Fiddler’s Journey to the Big Screen (2022, dir. Daniel Raim) 88 minutes. Zeitgeist Films. DVD and Blu-Ray. Available from Kino Lorber. CC. SDH. Cast interviews, archival film and behind the scenes footage bring to life the journey of director Norman Jewison's efforts to make the Jewish epic on the big screen.
Hello, Bookstore! (2022, dir. A.B. Zax) 86 minutes. Greenwich Entertainment. DVD. Available from various distributors. CC. One bookstore’s plight to navigate a global pandemic and continue to connect to their community in uncertain times. Romantics for ephemera and those that understand the power of selecting a book will enjoy this film. “You don’t just try and make money” …at a macro level this documentary speaks to the national struggle of small businesses and their owners. On the micro level it depicts the simple beauty of human interaction.

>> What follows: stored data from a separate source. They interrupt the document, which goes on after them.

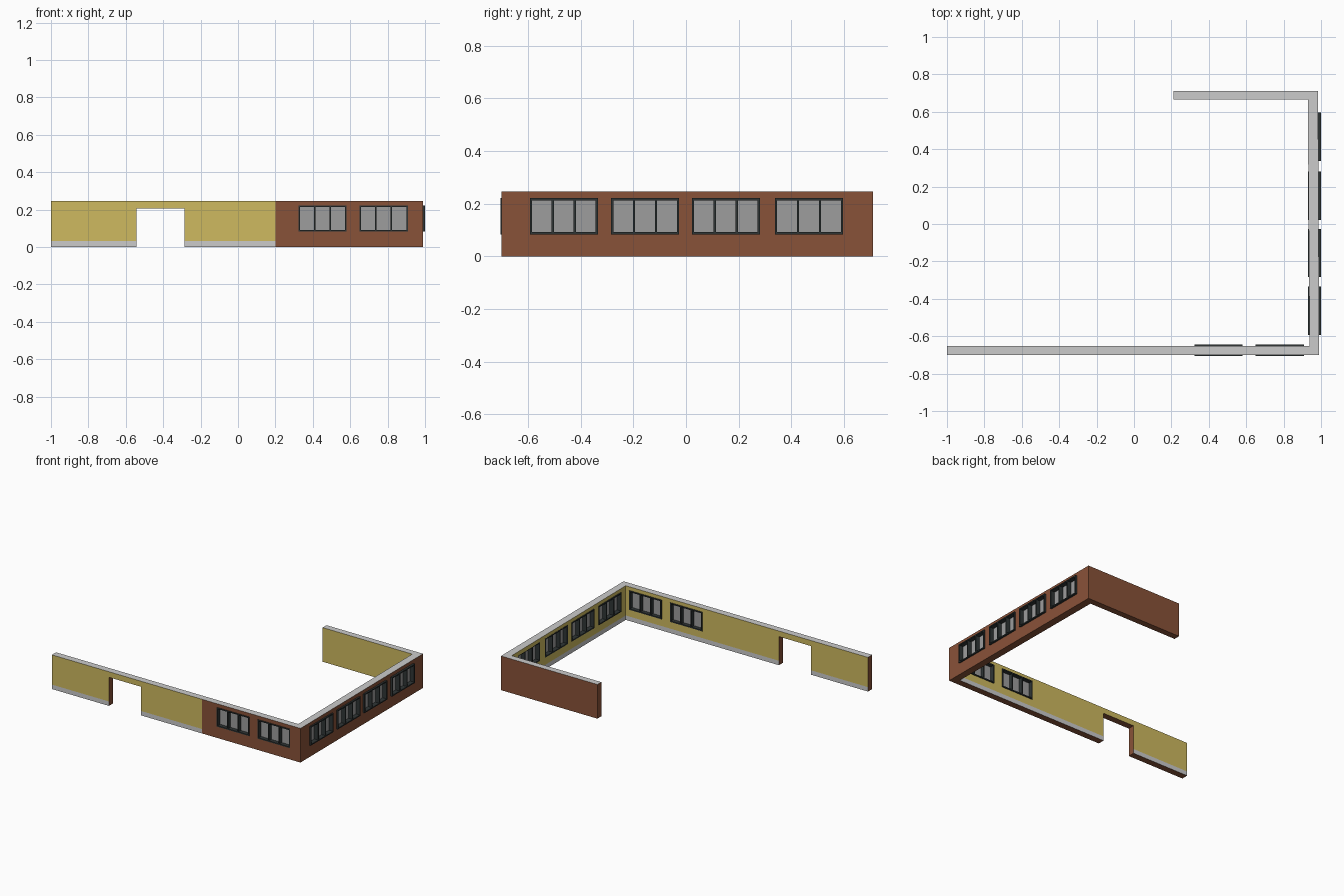
import bpy, bmesh
from mathutils import Vector

if "Cube" in bpy.data.objects:
    bpy.data.objects.remove(bpy.data.objects["Cube"])

H, SKIRT, DOOR_TOP = 0.247, 0.032, 0.207


def mat(name, rgb):
    m = bpy.data.materials.new(name)
    m.diffuse_color = (*rgb, 1)
    m.use_nodes = True
    m.node_tree.nodes["Principled BSDF"].inputs["Base Color"].default_value = m.diffuse_color
    return m


BRICK = mat("red brown brick", (0.25, 0.085, 0.04))
YELLOW = mat("mustard plaster", (0.62, 0.49, 0.115))
GREY = mat("light grey", (0.60, 0.60, 0.60))
FRAME = mat("dark window frame", (0.028, 0.036, 0.036))
GLASS = mat("grey glass", (0.34, 0.34, 0.34))


def add_box(bm, lo, hi):
    lo, hi = Vector(lo), Vector(hi)
    vs = bmesh.ops.create_cube(bm, size=1)["verts"]
    for v in vs:
        v.co = Vector([(lo[i] + hi[i]) / 2 + v.co[i] * (hi[i] - lo[i]) for i in range(3)])


def make_object(name, bm, mats):
    me = bpy.data.meshes.new(name)
    bmesh.ops.recalc_face_normals(bm, faces=bm.faces)
    bm.to_mesh(me)
    bm.free()
    for m in mats:
        me.materials.append(m)
    ob = bpy.data.objects.new(name, me)
    bpy.context.collection.objects.link(ob)
    return ob


# window positions: start along the wall, all share width and height
W, Z0, Z1 = 0.258, 0.084, 0.221
FRONT_WINDOWS = [0.323, 0.650]
SIDE_WINDOWS = [-0.593, -0.284, 0.022, 0.338]
FRONT_DEPTH = (-0.705, -0.645)
SIDE_DEPTH = (0.931, 0.999)

# U-shaped wall from one plan outline
plan = [(-1, -0.70), (0.99, -0.70), (0.984, 0.71), (0.212, 0.71),
        (0.212, 0.665), (0.929, 0.665), (0.939, -0.652), (-1, -0.652)]
bm = bmesh.new()
base = bm.faces.new([bm.verts.new((x, y, 0)) for x, y in plan])
up = bmesh.ops.extrude_face_region(bm, geom=[base])["geom"]
for v in up:
    if isinstance(v, bmesh.types.BMVert):
        v.co.z = H
# colour borders: skirting height and start of the brick front
for co, no in (((0, 0, SKIRT), (0, 0, 1)), ((0.2, 0, 0), (1, 0, 0))):
    bmesh.ops.bisect_plane(bm, geom=bm.verts[:] + bm.edges[:] + bm.faces[:],
                           plane_co=co, plane_no=no)
wall = make_object("wall", bm, [BRICK, YELLOW, GREY])

# doorway and window openings
E = 0.003
bm = bmesh.new()
add_box(bm, (-0.543, -0.8, -0.1), (-0.287, -0.5, DOOR_TOP))
for a in FRONT_WINDOWS:
    add_box(bm, (a + E, -0.8, Z0 + E), (a + W - E, -0.55, Z1 - E))
for a in SIDE_WINDOWS:
    add_box(bm, (0.85, a + E, Z0 + E), (1.1, a + W - E, Z1 - E))
cutter = make_object("opening_cutter", bm, [BRICK])
cutter.hide_render = True
mod = wall.modifiers.new("openings", "BOOLEAN")
mod.object, mod.operation, mod.solver = cutter, "DIFFERENCE", "EXACT"
bpy.context.view_layer.update()
cut = bpy.data.meshes.new_from_object(wall.evaluated_get(bpy.context.evaluated_depsgraph_get()))
wall.modifiers.clear()
wall.data = cut
cut.materials.clear()
for m in (BRICK, YELLOW, GREY):
    cut.materials.append(m)
bpy.data.objects.remove(cutter)

# wall colours by side and height
for p in cut.polygons:
    c, n = p.center, p.normal
    outer_front = n.y < -0.5 and c.y < -0.69 and c.x < 0.2
    inner_front = n.y > 0.5 and abs(c.y + 0.652) < 0.004
    inner_side = n.x < -0.5 and 0.925 < c.x < 0.945
    inner_back = n.y < -0.5 and c.y > 0.655
    p.material_index = 0
    if n.z > 0.5 and c.z > H - 0.01:
        p.material_index = 2
    elif inner_back:
        p.material_index = 1
    elif outer_front or inner_front or inner_side:
        p.material_index = 2 if c.z < SKIRT else 1


# three-pane window: frame bars with a thin glass sheet in the middle
def window(name, start, depth, along_x):
    def bar(bm, a0, a1, d0, d1, z0, z1):
        if along_x:
            add_box(bm, (a0, d0, z0), (a1, d1, z1))
        else:
            add_box(bm, (d0, a0, z0), (d1, a1, z1))
    t, (d0, d1) = 0.008, depth
    bm = bmesh.new()
    for i in range(4):
        a = start + i * (W - t) / 3
        bar(bm, a, a + t, d0, d1, Z0, Z1)
    for i in range(3):
        a = start + i * (W - t) / 3
        for z in (Z0, Z1 - t):
            bar(bm, a + t, a + (W - t) / 3, d0, d1, z, z + t)
    make_object(name + "_frame", bm, [FRAME])
    mid = (d0 + d1) / 2
    bm = bmesh.new()
    bar(bm, start + t / 2, start + W - t / 2, mid - 0.002, mid + 0.002, Z0 + t / 2, Z1 - t / 2)
    make_object(name + "_glass", bm, [GLASS])


for i, a in enumerate(FRONT_WINDOWS):
    window(f"front_window_{i + 1}", a, FRONT_DEPTH, True)
for i, a in enumerate(SIDE_WINDOWS):
    window(f"side_window_{i + 1}", a, SIDE_DEPTH, False)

No Ordinary Man: The Billy Tipton (2021, dir. Chase Joynt and Aisling Chin-Yee) 84 minutes. Parabola Films. Blu-Ray and DVD. Available from Oscilloscope Laboratories. CC. The filmmakers take a unique approach to presenting a reinterpretation of the life of Billy Tipton, presenting perspectives from historians, actors, and even Billy Tipton’s own family. A deep and moving look at not only the life of Billy Tipton, but the lives of trans men and transmasculine people throughout history and in the present day.
A Reckoning In Boston (2022, dir. James Rutenbeck) 84 minutes. Bullfrog Films. DVD. Available from Bullfrog Films. In a tuition-free night course in a Boston neighborhood, Kafi Dixon and Carl Chandler are inspired by the lessons of history and philosophy. The film follows these students and others as they navigate systemic racism that affect housing stability, education, economic opportunity, and overall health.
To Which We Belong (2021, dir. Pamela Tanner Boll, Lindsay Richardson) 90 minutes. Passion River Films. DVD. Available from various distributors. CC. Farmers and ranchers forgo conventional practices, opting for regenerative agriculture and ocean farming. Healthy soil for animals, harvesting grass, etc. leads to profitable and sustainable outcomes. From cities in the U.S. and Mexico to Kenya, the filmmakers showcase how change to save the planet is possible.
Unmarked (2021, dir. Brad J. Bennett, Christopher Haley) 40 minutes. First Run Features. DVD. Available from First Run Features. Loss is a universal experience, but people are forgotten over time, and it takes the living to keep their stories and history alive. In Unmarked, stories are shared by descendants of enslaved persons and coupled with discussions by historians and volunteers. They create a greater understanding of the need to preserve African American grave sites and burial grounds for enslaved persons that have been disappearing over the years. Unmarked explores these untold stories of America’s past but also the personal efforts underway to preserve them. When you know where you come from, you know who you are.